My name is Larry Dunville and I've been involved with the crane business since working as a welder in the shop when I was fifteen years old. I've built, installed, engineered, estimated, sold and serviced overhead bridge cranes. I've sat on the industry committee's that wrote the crane specs for the steel industry, written articles and taught professional architects and engineers about the special requirements to be aware of when designing buildings that will house overhead cranes.
In the early 90's, I lead the effort to become one of the first cranes builders in the US to attain ISO9001 certification, which lead directly to Dearborn Crane and Engineering winning the Indiana Governor's Quest For Excellence Award and the Indiana University Kelly School of Business Growth 100 two consecutive years.
I've been fortunate to have had a job, that is owning Dearborn Crane and Engineering, that has always been a challenge and provided for a fascinating occupation. As a result, for much of my life, the management of Dearborn Crane was to a great extent, my number one hobby.
In recent years, I've learn to diversify my interests. Due to a motorcycle accident while, riding a Harley Davidson V-Rod, riding back from the Auburn Classic Car Auction, my teenage obsession with golf has officially ended. I have since refocused on four areas of interest.
Apple Macintosh Computers
I have been captivated by micro computer revolution from the very beginning. My first computer was an Apple II back around 1978 shortly after college. The thought of a machine giving me answers at the simple stroke of a keyboard was just too much for me to resist. Too bad, it was never quite that easy.
Since then, I've had MS-DOS machines, Unix machines, Windows machines and finally back to the Apple world which I enjoy greatly. Most people use computers because they are an essential of modern life and can't escape them, I have computers because I genuinely love them.
My current setup includes a 2015 27 inch iMac, a 2012 MacBook Pro, two iPads and a 3 Terabyte backup drive.
Closely related to my computer fetish is my interest in digital photography. Having spent a life in business and engineering, photography allows me to escape to the severely atrophied right side of the my brain, or is it the left side? There are those that would probably say both sides are severely atrophied, but I still find photography endlessly challenging and it requires a side of me that I normally don't call upon.
Since Jenny and my move to the Arizona desert, I have found the Tucson sunset to be a magnet for my camera. My current kit includes an Olympus OMD-EM1. For anyone that has played with a modern dSLR camera, they have discovered that it's essentially a computer hooked to a sophisticated piece of glass, which is right up my alley.
Woodworking and in particular furniture building is also a good balance to a lifetime in steel fabricating.

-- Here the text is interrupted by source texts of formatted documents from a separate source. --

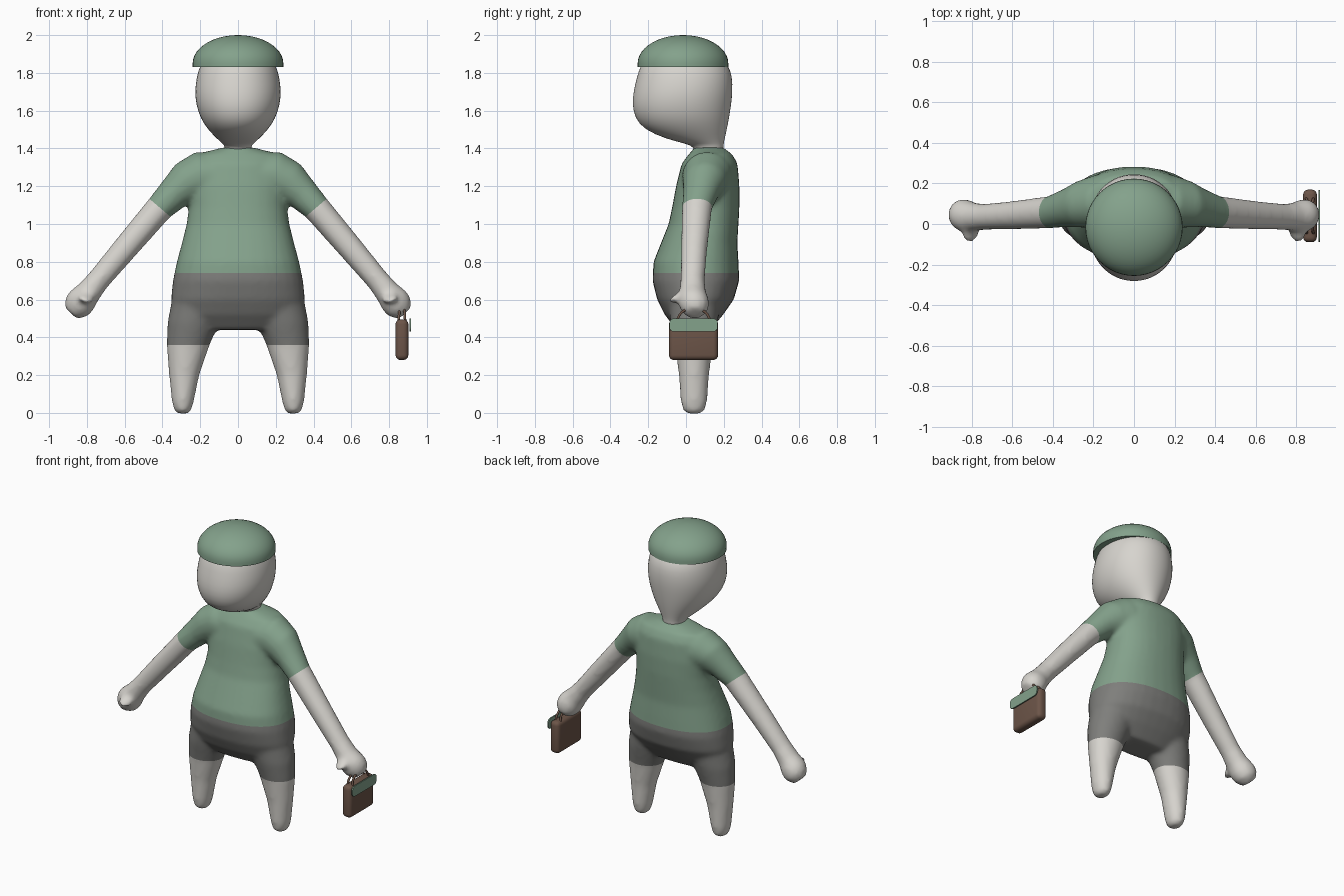
import bpy, bmesh, math
from mathutils import Vector

if "Cube" in bpy.data.objects:
    bpy.data.objects.remove(bpy.data.objects["Cube"], do_unlink=True)


def material(name, rgb):
    m = bpy.data.materials.new(name)
    m.use_nodes = True
    m.diffuse_color = (*rgb, 1)
    m.node_tree.nodes["Principled BSDF"].inputs["Base Color"].default_value = (*rgb, 1)
    return m


SKIN = material("pale skin", (0.68, 0.66, 0.62))
GREEN = material("sage green", (0.23, 0.36, 0.26))
GREY = material("shorts grey", (0.21, 0.21, 0.20))
BROWN = material("bag brown", (0.15, 0.09, 0.065))


def add_object(name, bm, mats):
    bmesh.ops.recalc_face_normals(bm, faces=bm.faces[:])
    for f in bm.faces:
        f.smooth = True
    me = bpy.data.meshes.new(name)
    bm.to_mesh(me)
    bm.free()
    for m in mats:
        me.materials.append(m)
    ob = bpy.data.objects.new(name, me)
    bpy.context.collection.objects.link(ob)
    return ob


def loft(bm, rings, power=2.0, seg=32):
    """Skin closed superellipse rings: (centre, in-plane axis, radius along it, radius in y)."""
    loops = []
    for centre, axis, ra, ry in rings:
        loop = []
        for i in range(seg):
            a = math.tau * i / seg
            c, s = math.cos(a), math.sin(a)
            u = math.copysign(abs(c) ** (2 / power), c) * ra
            v = math.copysign(abs(s) ** (2 / power), s) * ry
            loop.append(bm.verts.new(Vector(centre) + Vector(axis) * u + Vector((0, v, 0))))
        loops.append(loop)
    for a, b in zip(loops, loops[1:]):
        for i in range(seg):
            j = (i + 1) % seg
            bm.faces.new((a[i], a[j], b[j], b[i]))
    bm.faces.new(loops[0])
    bm.faces.new(loops[-1])


def upright(rows, x_sign=1):
    """Rows of (z, x, y, rx, ry) as level rings."""
    return [((x * x_sign, y, z), (1, 0, 0), rx, ry) for z, x, y, rx, ry in rows]


def along(points, sign):
    """Rows of (x, y, z, radius, ry) as rings square to the path."""
    rings = []
    for i, (x, y, z, r, ry) in enumerate(points):
        p, q = points[max(i - 1, 0)], points[min(i + 1, len(points) - 1)]
        d = Vector((q[0] - p[0], 0, q[2] - p[2])).normalized()
        rings.append(((x * sign, y, z), (-d.z * sign, 0, d.x), r, ry))
    return rings


# Body: torso, legs and arms fused into one smooth skin
torso = [(1.405, 0, .12, .08, .08), (1.39, 0, .125, .14, .09), (1.37, 0, .13, .22, .115),
         (1.32, 0, .125, .25, .148), (1.2, 0, .115, .265, .168), (1.09, 0, .105, .26, .178),
         (1.0, 0, .093, .272, .185), (.9, 0, .07, .297, .202), (.8, 0, .053, .324, .225),
         (.7, 0, .052, .345, .23), (.6, 0, .05, .355, .203), (.52, 0, .042, .33, .155),
         (.44, 0, .04, .25, .09)]
leg = [(.6, .2, .045, .15, .14), (.48, .235, .043, .138, .125), (.36, .264, .042, .114, .1),
       (.2, .285, .042, .08, .08), (.06, .292, .042, .058, .07), (.015, .292, .042, .046, .058),
       (-.004, .292, .042, .028, .036)]
arm = [(.1, .115, 1.25, .12, .14), (.2, .11, 1.25, .135, .13), (.27, .098, 1.22, .115, .115),
       (.335, .08, 1.165, .09, .095), (.415, .058, 1.085, .074, .08), (.6, .043, .868, .067, .07),
       (.74, .035, .702, .061, .064), (.79, .035, .64, .067, .07), (.83, .04, .592, .08, .082),
       (.855, .045, .56, .076, .077), (.885, .045, .528, .045, .048)]
thumb = [(.79, .0, .64, .04, .035), (.805, -.045, .605, .043, .038), (.81, -.07, .585, .032, .028)]

pieces = []
bm = bmesh.new()
loft(bm, upright(torso), 2.25)
pieces.append(add_object("torso_piece", bm, []))
for sign in (1, -1):
    for name, rings in (("leg", upright(leg, sign)), ("arm", along(arm, sign)),
                        ("thumb", along(thumb, sign))):
        bm = bmesh.new()
        loft(bm, rings)
        pieces.append(add_object(name + "_piece", bm, []))

bm = bmesh.new()
for ob in pieces:
    bm.from_mesh(ob.data)
    bpy.data.objects.remove(ob, do_unlink=True)
body = add_object("body", bm, [SKIN, GREEN, GREY])
remesh = body.modifiers.new("fuse", 'REMESH')
remesh.mode = 'VOXEL'
remesh.voxel_size = 0.014
soften = body.modifiers.new("soften", 'SMOOTH')
soften.factor = 0.5
soften.iterations = 9
fused = bpy.data.meshes.new_from_object(body.evaluated_get(bpy.context.evaluated_depsgraph_get()))
body.modifiers.clear()

# Clothing edges: cut the skin, then colour by region
bm = bmesh.new()
bm.from_mesh(fused)
HEM, CUFF = 0.74, 0.36
sleeve_point = Vector((.41, 0, 1.083))
sleeve_dir = Vector((.65, 0, -.76))


def cut(faces, point, normal):
    geom = set(faces)
    for f in faces:
        geom.update(f.verts)
        geom.update(f.edges)
    bmesh.ops.bisect_plane(bm, geom=list(geom), plane_co=point, plane_no=normal, dist=1e-5)


for z in (HEM, CUFF):
    cut(bm.faces[:], (0, 0, z), (0, 0, 1))
for sign in (1, -1):
    upper_arm = [f for f in bm.faces
                 if f.calc_center_median().x * sign > .3 and f.calc_center_median().z > .9]
    flip = Vector((sign, 1, 1))
    cut(upper_arm, sleeve_point * flip, sleeve_dir * flip)
for f in bm.faces:
    c = f.calc_center_median()
    c.x = abs(c.x)
    on_arm = c.x > .42 or (c.x > .34 and c.z > .9)
    if on_arm and (c - sleeve_point).dot(sleeve_dir) > 0:
        f.material_index = 0
    elif c.z > HEM:
        f.material_index = 1
    else:
        f.material_index = 2 if c.z > CUFF else 0
    f.smooth = True
bm.to_mesh(body.data)
bm.free()
for m in (SKIN, GREEN, GREY):
    if m.name not in body.data.materials:
        body.data.materials.append(m)

# Head with neck
head = [(1.36, 0, .12, .07, .075), (1.41, 0, .12, .068, .078), (1.425, 0, .1, .082, .1),
        (1.45, 0, .05, .11, .155), (1.5, 0, -.003, .16, .22), (1.56, 0, -.021, .2, .25),
        (1.63, 0, -.023, .222, .263), (1.7, 0, -.016, .23, .264), (1.78, 0, -.007, .22, .253),
        (1.84, 0, -.008, .202, .235), (1.9, 0, -.012, .16, .18), (1.94, 0, -.015, .09, .1),
        (1.95, 0, -.015, .03, .03)]
bm = bmesh.new()
loft(bm, upright(head), 2.1)
head_ob = add_object("head", bm, [SKIN])
head_ob.modifiers.new("round", 'SUBSURF').levels = 1

# Cap: a dome with a flat underside
dome = [(1.83, 0, -.016, .24, .24), (1.85, 0, -.016, .24, .24)]
for i in range(1, 12):
    a = math.radians(90 * i / 11.2)
    r = .24 * math.cos(a)
    dome.append((1.85 + .15 * math.sin(a), 0, -.016, r, r))
bm = bmesh.new()
loft(bm, upright(dome), seg=48)
cap = add_object("cap", bm, [GREEN])


def rounded_box(name, lo, hi, bevel, mat, side_only=False):
    bm = bmesh.new()
    bmesh.ops.create_cube(bm, size=1)
    lo, hi = Vector(lo), Vector(hi)
    for v in bm.verts:
        v.co = (lo + hi) / 2 + v.co * (hi - lo)
    edges = [e for e in bm.edges if not side_only
             or abs(e.verts[0].co.x - e.verts[1].co.x) > 1e-4]
    bmesh.ops.bevel(bm, geom=edges, offset=bevel, segments=4, profile=.5, affect='EDGES')
    return add_object(name, bm, [mat])


# Bag hanging from the left hand, with its flap
bag = rounded_box("bag", (.834, -.09, .28), (.902, .17, .495), .026, BROWN)
flap = rounded_box("bag_flap", (.909, -.088, .43), (.917, .168, .5), .025, GREEN, True)

# Handles: two arched straps
for name, x, lean in (("inner_handle", .85, .005), ("outer_handle", .885, -.005)):
    curve = bpy.data.curves.new(name, 'CURVE')
    curve.dimensions = '3D'
    curve.bevel_depth = .007
    curve.bevel_resolution = 2
    spline = curve.splines.new('POLY')
    spline.points.add(12)
    for i, p in enumerate(spline.points):
        a = math.pi * i / 12
        p.co = (x + lean * math.sin(a), .04 - .085 * math.cos(a), .485 + .07 * math.sin(a), 1)
    curve.materials.append(BROWN)
    bpy.context.collection.objects.link(bpy.data.objects.new(name, curve))

# Keep hard edges crisp
bpy.ops.object.select_all(action='DESELECT')
for ob in (cap, bag, flap):
    ob.select_set(True)
bpy.context.view_layer.objects.active = cap
bpy.ops.object.shade_smooth_by_angle(angle=math.radians(40))
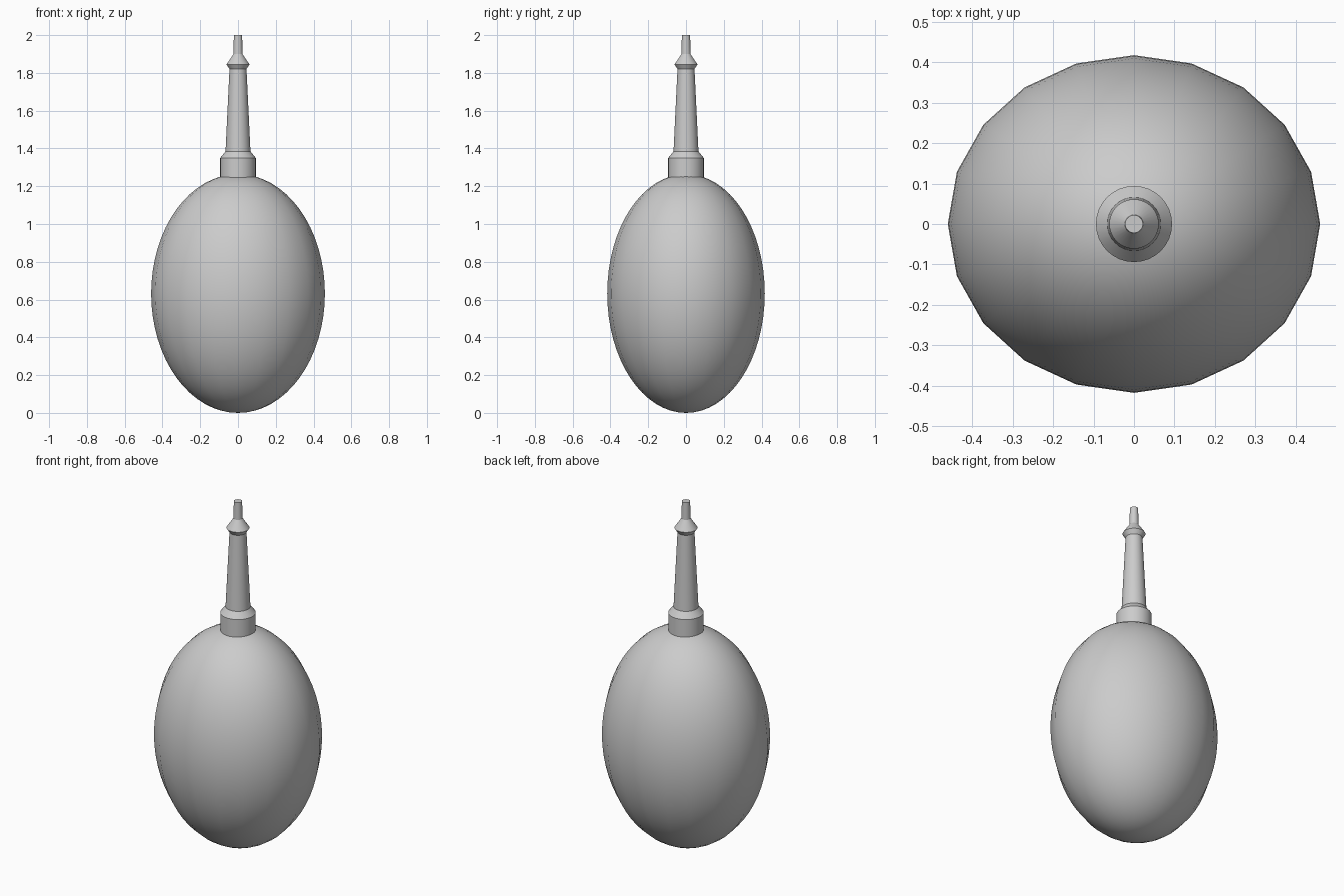
import bpy, bmesh, math

if "Cube" in bpy.data.objects:
    bpy.data.objects.remove(bpy.data.objects["Cube"])

def smooth(obj, angle):
    bpy.ops.object.select_all(action='DESELECT')
    obj.select_set(True)
    bpy.context.view_layer.objects.active = obj
    bpy.ops.object.shade_smooth_by_angle(angle=math.radians(angle))

def add_object(name, bm):
    bmesh.ops.recalc_face_normals(bm, faces=bm.faces)
    mesh = bpy.data.meshes.new(name)
    bm.to_mesh(mesh)
    bm.free()
    obj = bpy.data.objects.new(name, mesh)
    bpy.context.collection.objects.link(obj)
    return obj

def lathe(name, profile, sides):
    """Spin (radius, height) points into a capped solid."""
    bm = bmesh.new()
    rings = []
    for r, z in profile:
        rings.append([bm.verts.new((r * math.cos(2 * math.pi * i / sides),
                                    r * math.sin(2 * math.pi * i / sides), z))
                      for i in range(sides)])
    for a, b in zip(rings, rings[1:]):
        for i in range(sides):
            j = (i + 1) % sides
            bm.faces.new((a[i], a[j], b[j], b[i]))
    bm.faces.new(rings[0][::-1])
    bm.faces.new(rings[-1])
    return add_object(name, bm)

# Squeeze bulb: slightly flattened ellipsoid with 20 sides
bm = bmesh.new()
bmesh.ops.create_uvsphere(bm, u_segments=20, v_segments=32, radius=1)
bmesh.ops.scale(bm, vec=(0.46, 0.417, 0.632), verts=bm.verts)
bmesh.ops.translate(bm, vec=(0, 0, 0.632), verts=bm.verts)
bulb = add_object("bulb", bm)
smooth(bulb, 40)

# Nozzle: collar, tapered stem, flared ring and thin tip
nozzle = lathe("nozzle", [
    (0.094, 1.235), (0.094, 1.35), (0.066, 1.385), (0.045, 1.82),
    (0.061, 1.845), (0.024, 1.90), (0.022, 2.0)], 32)
smooth(nozzle, 25)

Where forming steel takes 3000+ degrees of a welding rod and a very big hammer, furniture building takes sand paper and calipers. Since the move to Arizona, I no longer have the space, but I still enjoy every excuse to work with wood, including the bookcases and desk in the above video.
The picture to the left is a grandfather clock I made from un-finish 8/4 cherry boards.
Porsche Sports Cars
Sports cars have always been a passion of mine. My first car was a ten year old, 1957 Ford Thunderbird that my Dad and I totally rebuilt. About forty years later I purchased a 1968 Porsche 911S Targa (soft window). One of my wife's friends suggest to her that at 59 years old, I was having a mid-life crises. Lucky for me she reminded the friend that, if a sports car is the criteria for a mid-life crises, that mine started in my mid-twenties with a Datsun 240Z and has continued unabated with a series of Porsches, Z-cars, Corvettes, etc. But the 1968 911S was something really special.
I picked the 68 911 because it was one of the last cars with no pollution control baloney and no complex computer control systems. Truth be know, the early Porsches were really just VW Beetles on steroids (yes, Dr. Ferdinand Porsche designed them both). Anyone with a set of basic metric tools, the shop manuals and the support of the Porsche community could restore one.
Within a few months the car had been reduced to a number of boxes, probably a hundred zip lock baggies and hundreds of digital pictures document every disassembly step hoping that it would help me in the eventual reassembly.
After three years, and spending more money that I'm willing to admit to my wife, I finished one of the best early Porsches in the country. Take a look below, but make sure to scroll down to the bottom of the page.
(when I thought I might never get it back together again)